"Tastes of JAPAN by ANA" is a regional vitalization project that collaborates with the different prefectures in Japan to present the Land of the Rising Sun in all of its diverse glory.
A shrine dedicated to the deity of martial arts bestows luck in facing challenges in this historic power spot in Ibaraki Prefecture
Kashima-Jingu Shrine is dedicated to Takemikazuchi-no-Okami, the Shinto god associated with the founding of Japan and martial arts. Several of its structures including the shrine buildings are designated as important cultural properties of Japan. As the head shrine of approximately 600 Kashima Shrines throughout Japan, Kashima-Jingu is known as the ultimate power spot for praying to the god of victory for the strength to overcome obstacles and keep going forward during a turning point in life.
Main shrine hall with an air of solemnity

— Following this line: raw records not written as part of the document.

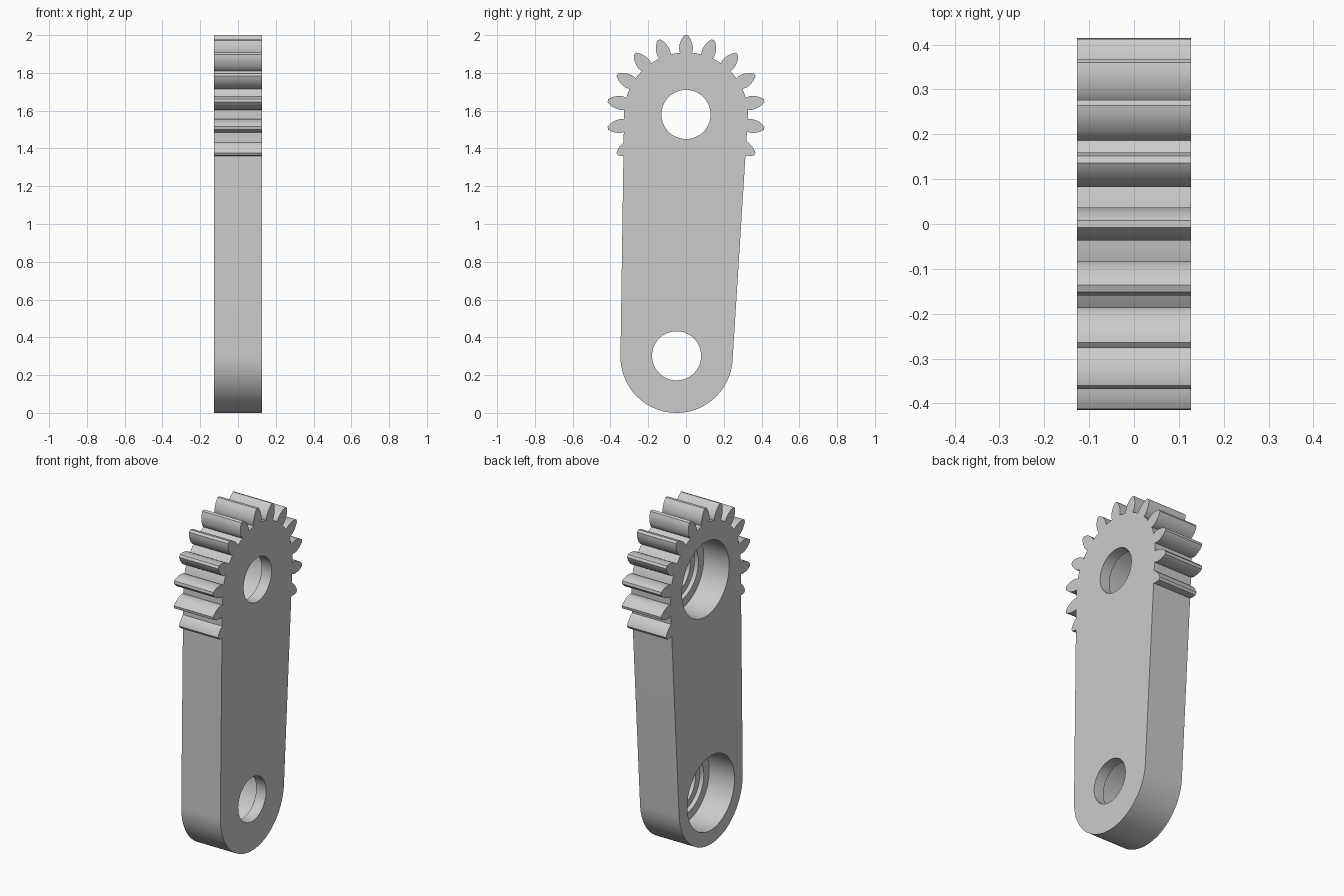
import bpy, bmesh
from math import sin, cos, atan2, asin, hypot, pi, radians

HALF = 0.1275                        # half thickness along x
PIVOT, PIVOT_R = (0.0, 1.58), 0.328  # upper end (y, z) and radius
FOOT, FOOT_R = (-0.05, 0.297), 0.297  # lower end
TEETH, SPAN = 18, 6                  # pitch count, teeth kept each side of the top
# Half of a tooth: (radius, half width), from root to tip
FLANK = [(0.29, 0.026), (0.325, 0.031), (0.336, 0.035), (0.35, 0.0365), (0.365, 0.035),
         (0.38, 0.031), (0.395, 0.0255), (0.409, 0.017), (0.42, 0.008)]

if "Cube" in bpy.data.objects:
    bpy.data.objects.remove(bpy.data.objects["Cube"], do_unlink=True)

steel = bpy.data.materials.new("light grey")
steel.use_nodes = True
steel.diffuse_color = (0.6, 0.6, 0.6, 1)
steel.node_tree.nodes["Principled BSDF"].inputs["Base Color"].default_value = (0.6, 0.6, 0.6, 1)


def skin(name, rings):
    """Closed solid from a row of matching rings of points."""
    bm = bmesh.new()
    loops = [[bm.verts.new(p) for p in ring] for ring in rings]
    n = len(loops[0])
    for a, b in zip(loops, loops[1:]):
        for i in range(n):
            j = (i + 1) % n
            bm.faces.new((a[i], a[j], b[j], b[i]))
    bm.faces.new(loops[0])
    bm.faces.new(loops[-1])
    bmesh.ops.recalc_face_normals(bm, faces=bm.faces)
    mesh = bpy.data.meshes.new(name)
    bm.to_mesh(mesh)
    bm.free()
    mesh.materials.append(steel)
    obj = bpy.data.objects.new(name, mesh)
    bpy.context.collection.objects.link(obj)
    return obj


def plate(name, outline):
    return skin(name, [[(x, y, z) for y, z in outline] for x in (-HALF, HALF)])


def arc(centre, r, start, end, n):
    return [(centre[0] + r * cos(start + (end - start) * i / n),
             centre[1] + r * sin(start + (end - start) * i / n)) for i in range(n + 1)]


def combine(target, other, operation):
    mod = target.modifiers.new(operation, "BOOLEAN")
    mod.operation, mod.solver, mod.object = operation, "EXACT", other
    bpy.ops.object.select_all(action="DESELECT")
    bpy.context.view_layer.objects.active = target
    target.select_set(True)
    bpy.ops.object.modifier_apply(modifier=mod.name)
    bpy.data.objects.remove(other, do_unlink=True)


# Arm: two round ends joined by tangent edges
dy, dz = PIVOT[0] - FOOT[0], PIVOT[1] - FOOT[1]
axis = atan2(dz, dy)
lean = asin((PIVOT_R - FOOT_R) / hypot(dy, dz))
right, left = axis - pi / 2 - lean, axis + pi / 2 + lean
arm = plate("geared_arm", arc(PIVOT, PIVOT_R, right, left, 48)
            + arc(FOOT, FOOT_R, left, right + 2 * pi, 48))

# Gear teeth around the upper end
profile = [(w, r) for r, w in FLANK] + [(-w, r) for r, w in reversed(FLANK)]
for k in range(-SPAN, SPAN + 1):
    a = radians(360 / TEETH * k)
    outline = [(PIVOT[0] + w * cos(a) + r * sin(a), PIVOT[1] - w * sin(a) + r * cos(a))
               for w, r in profile]
    combine(arm, plate("gear_tooth", outline), "UNION")

# Stepped bearing pockets, wide on the -x side, narrow through to +x
STEPS = [(-0.2, 0.22), (0.038, 0.22), (0.038, 0.17), (0.063, 0.17), (0.063, 0.13), (0.2, 0.13)]
for centre in (PIVOT, (FOOT[0], 0.302)):
    rings = [[(x, y, z) for y, z in arc(centre, r, 0, 2 * pi, 64)[:-1]] for x, r in STEPS]
    combine(arm, skin("pocket_cutter", rings), "DIFFERENCE")

# Smooth curved walls, keep crisp edges
bpy.ops.object.select_all(action="DESELECT")
arm.select_set(True)
bpy.context.view_layer.objects.active = arm
bpy.ops.object.shade_smooth_by_angle(angle=radians(25))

The four shrine buildings including the main hall were built in 1619 by Hidetada Tokugawa, the second shogun of the Edo period (1603-1868). The main hall is said to hold the divine breath of Nigimitama, the peaceful soul of the victory god Takemikazuchi-no-Okami who was known for his unparalleled strength and negotiation skills to overcome obstacles and keep going. You may also be welcomed by the deer freely roaming about, believed to be the messengers of the gods.
Inner shrine hall with a rustic strength
Despite the simple plain wooden structure, the inner shrine hall sets a bold tone with the Momoyama period engravings from the late 1500s. It is the oldest of the shrine buildings on the premises and designated as an important intangible cultural asset. It enshrines the Aramitama, the rough soul of Takemikazuchi-no-Okami, and is also known as a power spot to convey victory and energy, bestowing the courage to stride forward and actively open the way for those who are taking on a new challenge with a fresh start.
Beautiful red lacquered Romon gate
At the entrance of the shrine buildings stands the Romon gate built in 1634, considered one of the best three of such gates in Japan. Constructed by Yoshimasa Sakagami, a master carpenter of the Sakagami artisan family dating back to the Kamakura period (1185-1333), the beautifully structured gate is not only an important component of the shrine buildings, but also a valuable reference in the history of artisanal architecture. Wholly lacquered in gorgeous red color, the strikingly bold gate seems to represent the power encompassed in the sacred shrine.
|Address||2306-1 Kyuchu, Kashima-shi, Ibaraki|
|Access||10 minutes' walk from Kashima-Jingu Station on the JR Kashima Line
15 minutes' drive from Itako IC on the Higashi-Kanto Expressway